Stunning Photo from the International Space Station shows our Planet Covered in a Sea of Clouds

A new image of Earth was shared on social media by astronaut Alexander Gerst capturing our Planet coated in a layer of clouds.

The spectacular picture was taken from aboard the International Space Station, which orbits at an altitude of between 205 and 270 miles above the surface. The astronaut shared the image with his followers on Twitter last Sunday.

Taken from one of the station’s windows, the image shows the curvature of the Earth, a mass of dense white clouds covering our planet, and some devices connected to the space station visible in the middleground.

For most of us who have never been aboard a space station, this scenic depiction brings closer the views seen only by those aboard the ISS.

But it is not the first image to do so – Gerst regularly shares pictures of the Earth taken in the Horizons mission. One of his previous videos showed the journey in flight from Alaska to the Andes in 260 seconds. He is at present in his second tour on the ISS, ensuring the leadership of the current expedition.

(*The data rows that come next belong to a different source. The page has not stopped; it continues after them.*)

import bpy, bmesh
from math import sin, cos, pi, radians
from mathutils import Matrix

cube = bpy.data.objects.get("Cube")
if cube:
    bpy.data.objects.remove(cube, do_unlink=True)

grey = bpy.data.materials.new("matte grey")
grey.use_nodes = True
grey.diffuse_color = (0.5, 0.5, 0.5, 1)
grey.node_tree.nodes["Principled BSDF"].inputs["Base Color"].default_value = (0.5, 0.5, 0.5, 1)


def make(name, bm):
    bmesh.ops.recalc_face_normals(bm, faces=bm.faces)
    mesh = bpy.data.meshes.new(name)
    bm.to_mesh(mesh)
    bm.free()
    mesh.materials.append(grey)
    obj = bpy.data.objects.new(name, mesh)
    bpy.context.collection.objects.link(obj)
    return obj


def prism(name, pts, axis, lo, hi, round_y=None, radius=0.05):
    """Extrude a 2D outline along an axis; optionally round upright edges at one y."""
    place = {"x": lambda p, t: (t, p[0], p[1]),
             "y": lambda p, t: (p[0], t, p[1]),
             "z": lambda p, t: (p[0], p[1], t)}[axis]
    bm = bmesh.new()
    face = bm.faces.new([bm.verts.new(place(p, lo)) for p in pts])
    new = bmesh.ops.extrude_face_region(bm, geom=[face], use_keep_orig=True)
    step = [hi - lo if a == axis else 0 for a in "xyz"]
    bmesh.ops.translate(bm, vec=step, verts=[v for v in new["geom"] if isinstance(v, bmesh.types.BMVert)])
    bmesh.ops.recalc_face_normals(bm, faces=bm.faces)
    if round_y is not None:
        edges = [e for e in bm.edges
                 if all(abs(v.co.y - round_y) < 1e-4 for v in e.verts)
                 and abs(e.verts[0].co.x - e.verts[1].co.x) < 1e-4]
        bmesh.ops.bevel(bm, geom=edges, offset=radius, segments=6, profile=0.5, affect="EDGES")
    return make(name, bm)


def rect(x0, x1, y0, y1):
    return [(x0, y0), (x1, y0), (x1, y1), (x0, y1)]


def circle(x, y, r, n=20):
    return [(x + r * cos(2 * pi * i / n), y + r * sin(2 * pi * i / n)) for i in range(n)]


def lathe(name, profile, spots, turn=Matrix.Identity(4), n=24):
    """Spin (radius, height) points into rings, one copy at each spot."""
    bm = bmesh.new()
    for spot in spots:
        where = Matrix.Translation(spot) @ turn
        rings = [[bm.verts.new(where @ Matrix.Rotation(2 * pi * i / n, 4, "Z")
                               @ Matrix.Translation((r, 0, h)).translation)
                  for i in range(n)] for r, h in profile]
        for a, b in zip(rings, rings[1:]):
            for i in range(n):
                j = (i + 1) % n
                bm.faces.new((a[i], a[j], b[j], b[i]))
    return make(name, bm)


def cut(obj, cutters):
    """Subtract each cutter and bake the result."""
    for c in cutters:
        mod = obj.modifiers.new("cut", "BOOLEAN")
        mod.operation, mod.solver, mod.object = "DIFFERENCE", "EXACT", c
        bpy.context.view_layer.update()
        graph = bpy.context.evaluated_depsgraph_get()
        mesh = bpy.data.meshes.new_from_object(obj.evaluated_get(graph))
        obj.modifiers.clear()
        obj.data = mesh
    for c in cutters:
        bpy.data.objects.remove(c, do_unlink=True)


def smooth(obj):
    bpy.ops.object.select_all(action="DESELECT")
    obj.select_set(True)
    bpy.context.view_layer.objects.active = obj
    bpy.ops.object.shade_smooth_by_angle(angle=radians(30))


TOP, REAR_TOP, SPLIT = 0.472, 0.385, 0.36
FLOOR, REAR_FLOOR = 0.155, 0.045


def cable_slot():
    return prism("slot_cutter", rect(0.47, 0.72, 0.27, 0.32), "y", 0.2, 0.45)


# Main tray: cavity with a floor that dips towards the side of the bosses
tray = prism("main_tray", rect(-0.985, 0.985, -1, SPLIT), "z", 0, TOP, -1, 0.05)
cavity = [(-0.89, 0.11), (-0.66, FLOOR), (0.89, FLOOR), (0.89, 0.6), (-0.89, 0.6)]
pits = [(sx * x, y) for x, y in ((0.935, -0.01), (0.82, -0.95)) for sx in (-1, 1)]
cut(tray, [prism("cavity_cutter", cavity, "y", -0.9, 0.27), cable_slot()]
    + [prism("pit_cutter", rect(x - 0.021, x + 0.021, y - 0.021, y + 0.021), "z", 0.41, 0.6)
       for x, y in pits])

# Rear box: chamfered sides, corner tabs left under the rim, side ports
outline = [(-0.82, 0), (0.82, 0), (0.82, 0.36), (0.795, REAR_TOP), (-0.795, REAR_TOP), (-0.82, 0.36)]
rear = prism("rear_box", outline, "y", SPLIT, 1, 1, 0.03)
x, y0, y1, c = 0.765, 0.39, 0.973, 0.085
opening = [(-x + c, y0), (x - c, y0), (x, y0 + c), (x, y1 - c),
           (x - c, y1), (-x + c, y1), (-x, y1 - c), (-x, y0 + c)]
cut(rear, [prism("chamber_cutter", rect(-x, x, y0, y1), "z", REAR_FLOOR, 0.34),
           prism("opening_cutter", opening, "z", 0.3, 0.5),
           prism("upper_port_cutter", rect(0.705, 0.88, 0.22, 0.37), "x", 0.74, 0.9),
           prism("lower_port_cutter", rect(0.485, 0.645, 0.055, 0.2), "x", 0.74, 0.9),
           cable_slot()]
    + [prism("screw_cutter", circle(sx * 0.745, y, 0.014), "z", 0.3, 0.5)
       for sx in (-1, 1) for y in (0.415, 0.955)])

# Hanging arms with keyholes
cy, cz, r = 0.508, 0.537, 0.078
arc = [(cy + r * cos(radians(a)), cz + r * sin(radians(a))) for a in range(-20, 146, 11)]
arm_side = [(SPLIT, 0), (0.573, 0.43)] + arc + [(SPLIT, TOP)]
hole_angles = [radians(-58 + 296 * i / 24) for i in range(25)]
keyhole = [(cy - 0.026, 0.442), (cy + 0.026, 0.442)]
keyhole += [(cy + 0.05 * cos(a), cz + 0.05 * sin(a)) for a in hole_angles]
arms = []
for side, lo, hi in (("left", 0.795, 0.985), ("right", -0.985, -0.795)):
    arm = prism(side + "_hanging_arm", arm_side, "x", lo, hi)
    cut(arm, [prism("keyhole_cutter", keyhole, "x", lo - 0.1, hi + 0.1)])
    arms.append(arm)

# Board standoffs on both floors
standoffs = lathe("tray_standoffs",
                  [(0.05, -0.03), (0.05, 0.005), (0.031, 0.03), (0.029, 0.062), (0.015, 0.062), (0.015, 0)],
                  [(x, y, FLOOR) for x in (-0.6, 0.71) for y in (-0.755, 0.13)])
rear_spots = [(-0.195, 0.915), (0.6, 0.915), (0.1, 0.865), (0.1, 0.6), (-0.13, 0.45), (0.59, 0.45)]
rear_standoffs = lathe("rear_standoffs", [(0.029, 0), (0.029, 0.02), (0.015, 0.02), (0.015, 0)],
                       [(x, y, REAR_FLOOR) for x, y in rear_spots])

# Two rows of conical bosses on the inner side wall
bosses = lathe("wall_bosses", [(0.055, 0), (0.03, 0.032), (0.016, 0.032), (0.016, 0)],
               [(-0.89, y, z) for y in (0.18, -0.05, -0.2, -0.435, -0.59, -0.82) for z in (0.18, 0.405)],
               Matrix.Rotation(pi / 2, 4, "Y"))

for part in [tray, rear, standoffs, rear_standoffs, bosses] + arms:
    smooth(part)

Other members of the crews on the ISS post frequent reminders of how their life is unfolding in space. Working in an atypical environment, Oleg Artemyev, a Russian cosmonaut, shared via Twitter details on the narrow passages connecting different sections of the ISS and how astronauts travel through them. His video reveals the longest path on the ISS, crossing the main section, the canteen, the Russian section all the way to the storage and service modules.  His social media posts previously shone a light on the preparations made before a spacewalk and on how cosmonauts maintain their health by exercising on the station.

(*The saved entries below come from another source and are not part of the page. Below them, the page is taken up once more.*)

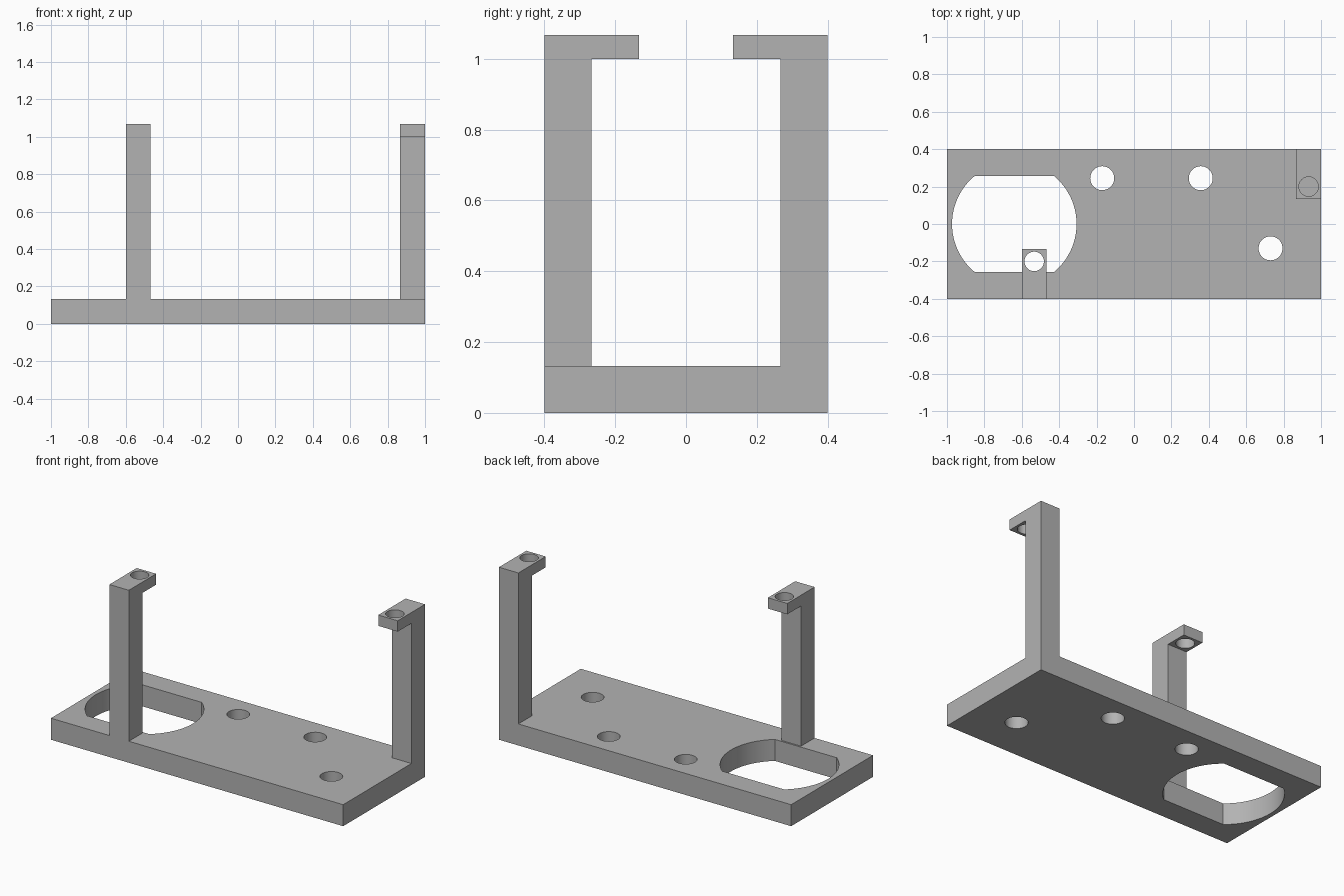
import bpy
import bmesh
import math
from mathutils import Vector

default = bpy.data.objects.get("Cube")
if default:
    bpy.data.objects.remove(default, do_unlink=True)

PLATE_TOP = 0.133
POST = 0.133       # post width and depth
HEIGHT = 1.067
TAB_UNDER = 1.0

grey = bpy.data.materials.new("plain grey")
grey.use_nodes = True
grey.diffuse_color = (0.45, 0.45, 0.45, 1)
grey.node_tree.nodes["Principled BSDF"].inputs["Base Color"].default_value = grey.diffuse_color


def prism(name, outline, offset):
    """Extrude a closed outline of 3D points along an offset."""
    bm = bmesh.new()
    face = bm.faces.new([bm.verts.new(p) for p in outline])
    extruded = bmesh.ops.extrude_face_region(bm, geom=[face], use_keep_orig=True)
    moved = [v for v in extruded["geom"] if isinstance(v, bmesh.types.BMVert)]
    bmesh.ops.translate(bm, verts=moved, vec=Vector(offset))
    bmesh.ops.recalc_face_normals(bm, faces=bm.faces)
    mesh = bpy.data.meshes.new(name)
    bm.to_mesh(mesh)
    bm.free()
    mesh.materials.append(grey)
    obj = bpy.data.objects.new(name, mesh)
    bpy.context.collection.objects.link(obj)
    return obj


def arc(x, y, radius, start, end, steps, z):
    angles = [start + (end - start) * i / steps for i in range(steps + 1)]
    return [(x + radius * math.cos(a), y + radius * math.sin(a), z) for a in angles]


def cut(target, outline, depth):
    """Cut a vertical prism out of the target, then discard the cutter."""
    cutter = prism("cutter", outline, (0, 0, depth))
    cutter.hide_render = True
    mod = target.modifiers.new("cut", "BOOLEAN")
    mod.operation = "DIFFERENCE"
    mod.solver = "EXACT"
    mod.object = cutter
    bpy.context.view_layer.objects.active = target
    bpy.ops.object.modifier_apply(modifier=mod.name)
    bpy.data.objects.remove(cutter, do_unlink=True)


def drill(target, x, y, radius, bottom, depth):
    cut(target, arc(x, y, radius, 0, math.tau, 48, bottom)[:-1], depth)


# Base plate with a flat-sided round opening
plate = prism("base_plate", [(-1, -0.4, 0), (1, -0.4, 0), (1, 0.4, 0), (-1, 0.4, 0)],
              (0, 0, PLATE_TOP))
half = math.asin(0.257 / 0.333)
opening = (arc(-0.64, 0, 0.333, -half, half, 24, -0.1)
           + arc(-0.64, 0, 0.333, math.pi - half, math.pi + half, 24, -0.1))
cut(plate, opening, 0.4)

# Mounting holes in the plate
for x, y in [(-0.17, 0.245), (0.357, 0.245), (0.73, -0.13)]:
    drill(plate, x, y, 0.064, -0.1, 0.4)


# Hooked posts, each with a drilled tab pointing inwards
def hooked_post(name, x, side):
    profile = [(0.4, PLATE_TOP), (0.4, HEIGHT), (0.133, HEIGHT),
               (0.133, TAB_UNDER), (0.267, TAB_UNDER), (0.267, PLATE_TOP)]
    post = prism(name, [(x, side * y, z) for y, z in profile], (POST, 0, 0))
    drill(post, x + POST / 2, side * 0.2, 0.052, TAB_UNDER - 0.1, 0.3)
    return post


parts = [plate, hooked_post("front_post", -0.6, -1), hooked_post("back_post", 0.867, 1)]

# Smooth hole walls, crisp edges
bpy.ops.object.select_all(action="DESELECT")
for part in parts:
    part.select_set(True)
bpy.context.view_layer.objects.active = plate
bpy.ops.object.shade_smooth_by_angle(angle=math.radians(30))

The International Space Station accommodates six astronauts at the moment, serving as a research laboratory for diverse experiments.

Patrick Supernaw

Patrick Supernaw is the lead editor for Great Lakes Ledger. Patrick has written for many publications including The Huffington Post and Vanity Fair. Patrick is based in Ottawa and covers issues affecting his city. In addition to his severe hockey addiction, Pat also enjoys kayaking and can often be found paddling the Rideau Canal. Contact Pat here